> **WHAT YOU ARE ASKED TO DO**: Wherever a line below holds the word "True", copy that line.

** Opening MATERIAL TO PROCESS block **

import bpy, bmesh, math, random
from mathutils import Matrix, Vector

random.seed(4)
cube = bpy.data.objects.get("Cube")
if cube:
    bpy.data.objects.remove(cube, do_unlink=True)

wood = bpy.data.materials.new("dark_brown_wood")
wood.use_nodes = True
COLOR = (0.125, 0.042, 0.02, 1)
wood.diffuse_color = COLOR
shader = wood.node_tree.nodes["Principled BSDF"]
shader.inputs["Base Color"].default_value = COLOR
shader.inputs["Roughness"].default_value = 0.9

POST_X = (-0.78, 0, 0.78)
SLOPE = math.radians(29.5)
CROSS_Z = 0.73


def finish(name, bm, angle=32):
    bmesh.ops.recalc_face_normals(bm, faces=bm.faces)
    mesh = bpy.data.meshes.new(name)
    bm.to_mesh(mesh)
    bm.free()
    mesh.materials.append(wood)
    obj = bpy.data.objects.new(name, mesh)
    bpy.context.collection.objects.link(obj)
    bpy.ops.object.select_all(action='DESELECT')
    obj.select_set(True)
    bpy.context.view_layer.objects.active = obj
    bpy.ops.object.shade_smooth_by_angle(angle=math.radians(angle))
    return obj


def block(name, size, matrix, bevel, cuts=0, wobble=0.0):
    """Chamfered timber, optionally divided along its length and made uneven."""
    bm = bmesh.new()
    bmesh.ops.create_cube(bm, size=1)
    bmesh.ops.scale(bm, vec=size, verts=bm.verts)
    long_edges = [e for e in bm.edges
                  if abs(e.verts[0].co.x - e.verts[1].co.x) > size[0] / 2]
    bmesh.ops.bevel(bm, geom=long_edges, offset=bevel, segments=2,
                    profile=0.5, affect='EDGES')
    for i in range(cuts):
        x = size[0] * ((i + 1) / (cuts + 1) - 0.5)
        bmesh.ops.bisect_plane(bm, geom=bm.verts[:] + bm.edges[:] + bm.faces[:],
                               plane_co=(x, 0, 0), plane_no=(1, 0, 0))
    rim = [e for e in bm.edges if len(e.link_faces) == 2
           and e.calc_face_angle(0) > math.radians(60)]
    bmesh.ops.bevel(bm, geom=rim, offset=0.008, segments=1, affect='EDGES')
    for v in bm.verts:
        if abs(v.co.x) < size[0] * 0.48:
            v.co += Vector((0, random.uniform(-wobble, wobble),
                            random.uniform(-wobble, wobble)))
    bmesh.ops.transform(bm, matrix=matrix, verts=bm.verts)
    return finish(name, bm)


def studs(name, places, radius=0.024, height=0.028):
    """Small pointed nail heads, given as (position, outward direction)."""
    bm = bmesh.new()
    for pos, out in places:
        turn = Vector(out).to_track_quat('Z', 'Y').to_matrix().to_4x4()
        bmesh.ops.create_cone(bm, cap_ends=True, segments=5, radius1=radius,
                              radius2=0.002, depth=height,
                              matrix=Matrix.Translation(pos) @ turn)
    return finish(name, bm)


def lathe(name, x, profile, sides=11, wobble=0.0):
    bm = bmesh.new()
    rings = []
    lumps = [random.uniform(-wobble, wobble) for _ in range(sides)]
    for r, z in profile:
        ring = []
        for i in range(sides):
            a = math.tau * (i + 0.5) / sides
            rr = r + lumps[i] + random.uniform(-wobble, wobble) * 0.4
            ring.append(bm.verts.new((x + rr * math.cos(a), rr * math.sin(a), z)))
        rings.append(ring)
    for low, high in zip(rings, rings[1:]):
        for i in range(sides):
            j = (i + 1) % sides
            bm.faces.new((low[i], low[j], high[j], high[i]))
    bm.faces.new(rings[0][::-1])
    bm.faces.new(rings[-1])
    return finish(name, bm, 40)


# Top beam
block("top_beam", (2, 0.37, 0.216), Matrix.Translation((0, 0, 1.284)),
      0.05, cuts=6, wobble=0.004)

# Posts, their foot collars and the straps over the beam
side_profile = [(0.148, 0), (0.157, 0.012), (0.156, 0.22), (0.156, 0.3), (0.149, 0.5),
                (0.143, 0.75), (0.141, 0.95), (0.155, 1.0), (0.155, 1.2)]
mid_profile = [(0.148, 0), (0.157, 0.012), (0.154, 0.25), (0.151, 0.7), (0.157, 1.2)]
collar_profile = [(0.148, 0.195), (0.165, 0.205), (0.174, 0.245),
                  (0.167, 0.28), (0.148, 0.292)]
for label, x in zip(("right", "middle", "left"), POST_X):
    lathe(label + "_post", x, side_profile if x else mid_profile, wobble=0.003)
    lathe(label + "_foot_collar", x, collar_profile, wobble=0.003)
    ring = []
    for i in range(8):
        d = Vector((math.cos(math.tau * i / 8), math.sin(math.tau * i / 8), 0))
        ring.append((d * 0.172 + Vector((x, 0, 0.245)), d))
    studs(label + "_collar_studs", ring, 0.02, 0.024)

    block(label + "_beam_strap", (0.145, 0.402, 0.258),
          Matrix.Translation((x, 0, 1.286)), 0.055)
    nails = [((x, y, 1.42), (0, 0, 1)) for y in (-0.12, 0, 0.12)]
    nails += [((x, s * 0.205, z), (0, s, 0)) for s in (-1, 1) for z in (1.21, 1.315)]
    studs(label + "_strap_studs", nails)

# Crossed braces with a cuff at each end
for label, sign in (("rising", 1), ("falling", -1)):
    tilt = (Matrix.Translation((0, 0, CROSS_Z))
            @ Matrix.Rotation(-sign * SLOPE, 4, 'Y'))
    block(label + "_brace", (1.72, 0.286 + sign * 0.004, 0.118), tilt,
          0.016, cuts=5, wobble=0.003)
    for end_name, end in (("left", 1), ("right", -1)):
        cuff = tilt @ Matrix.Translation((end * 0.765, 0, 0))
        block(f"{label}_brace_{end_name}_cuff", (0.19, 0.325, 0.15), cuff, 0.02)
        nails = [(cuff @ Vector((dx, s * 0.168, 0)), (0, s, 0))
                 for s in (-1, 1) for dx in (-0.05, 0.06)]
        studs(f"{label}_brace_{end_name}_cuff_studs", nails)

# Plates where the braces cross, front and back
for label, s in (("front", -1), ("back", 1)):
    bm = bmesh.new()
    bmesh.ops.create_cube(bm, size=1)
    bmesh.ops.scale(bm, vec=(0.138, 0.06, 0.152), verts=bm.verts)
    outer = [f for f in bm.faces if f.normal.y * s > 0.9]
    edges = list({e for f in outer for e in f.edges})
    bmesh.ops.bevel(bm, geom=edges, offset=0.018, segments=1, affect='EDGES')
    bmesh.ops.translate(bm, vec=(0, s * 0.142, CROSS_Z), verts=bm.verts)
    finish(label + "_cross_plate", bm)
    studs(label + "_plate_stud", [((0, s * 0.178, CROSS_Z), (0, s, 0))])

** Closing MATERIAL TO PROCESS block **
** Opening MATERIAL TO PROCESS block **

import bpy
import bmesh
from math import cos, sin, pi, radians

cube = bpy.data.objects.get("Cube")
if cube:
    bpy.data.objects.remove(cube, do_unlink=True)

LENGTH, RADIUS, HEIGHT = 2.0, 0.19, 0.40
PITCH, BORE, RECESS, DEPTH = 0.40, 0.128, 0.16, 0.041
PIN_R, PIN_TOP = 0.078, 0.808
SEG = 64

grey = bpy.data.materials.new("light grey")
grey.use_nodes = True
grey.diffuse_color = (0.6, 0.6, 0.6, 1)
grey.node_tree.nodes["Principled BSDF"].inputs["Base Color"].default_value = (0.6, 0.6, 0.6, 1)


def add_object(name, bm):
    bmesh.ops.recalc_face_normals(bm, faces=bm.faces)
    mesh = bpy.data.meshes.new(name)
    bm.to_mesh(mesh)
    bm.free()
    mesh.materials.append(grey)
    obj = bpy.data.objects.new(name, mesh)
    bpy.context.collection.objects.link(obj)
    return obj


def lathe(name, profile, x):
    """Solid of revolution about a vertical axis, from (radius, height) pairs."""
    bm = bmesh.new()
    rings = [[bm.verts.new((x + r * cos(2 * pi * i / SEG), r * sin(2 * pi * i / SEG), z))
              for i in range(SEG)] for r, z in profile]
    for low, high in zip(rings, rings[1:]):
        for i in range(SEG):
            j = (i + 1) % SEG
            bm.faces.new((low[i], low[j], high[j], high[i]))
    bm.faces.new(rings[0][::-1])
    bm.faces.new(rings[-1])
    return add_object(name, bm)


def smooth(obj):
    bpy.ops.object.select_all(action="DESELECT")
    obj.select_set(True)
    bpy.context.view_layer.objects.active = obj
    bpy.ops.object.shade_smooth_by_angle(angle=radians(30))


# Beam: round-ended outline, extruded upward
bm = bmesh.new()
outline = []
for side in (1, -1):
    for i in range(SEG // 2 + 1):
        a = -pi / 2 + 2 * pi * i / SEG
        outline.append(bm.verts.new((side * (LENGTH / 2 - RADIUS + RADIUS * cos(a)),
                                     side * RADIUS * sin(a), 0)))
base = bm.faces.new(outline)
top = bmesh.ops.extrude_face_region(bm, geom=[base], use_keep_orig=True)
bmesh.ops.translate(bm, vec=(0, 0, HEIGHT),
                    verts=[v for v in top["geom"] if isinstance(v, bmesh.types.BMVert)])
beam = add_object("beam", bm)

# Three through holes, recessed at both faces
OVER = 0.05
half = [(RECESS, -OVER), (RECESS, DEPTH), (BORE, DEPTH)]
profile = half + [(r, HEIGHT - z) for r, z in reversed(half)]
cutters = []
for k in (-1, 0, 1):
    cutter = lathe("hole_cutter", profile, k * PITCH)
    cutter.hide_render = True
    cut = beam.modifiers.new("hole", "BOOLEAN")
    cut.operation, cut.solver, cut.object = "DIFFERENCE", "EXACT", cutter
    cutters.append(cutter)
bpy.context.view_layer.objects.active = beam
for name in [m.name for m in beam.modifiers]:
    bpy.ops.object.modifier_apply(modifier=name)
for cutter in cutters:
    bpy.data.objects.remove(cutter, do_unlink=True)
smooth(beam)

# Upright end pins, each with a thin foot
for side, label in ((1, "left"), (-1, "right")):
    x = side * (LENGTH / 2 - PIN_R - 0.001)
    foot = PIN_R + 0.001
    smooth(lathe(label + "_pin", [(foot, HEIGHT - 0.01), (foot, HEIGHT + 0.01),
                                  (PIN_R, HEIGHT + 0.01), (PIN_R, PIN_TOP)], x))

** Closing MATERIAL TO PROCESS block **

> **TASK SOLUTION**:
    bpy.data.objects.remove(cube, do_unlink=True)
wood.use_nodes = True
    obj.select_set(True)
        bmesh.ops.create_cone(bm, cap_ends=True, segments=5, radius1=radius,
    bpy.data.objects.remove(cube, do_unlink=True)
grey.use_nodes = True
    obj.select_set(True)
top = bmesh.ops.extrude_face_region(bm, geom=[base], use_keep_orig=True)
    cutter.hide_render = True
    bpy.data.objects.remove(cutter, do_unlink=True)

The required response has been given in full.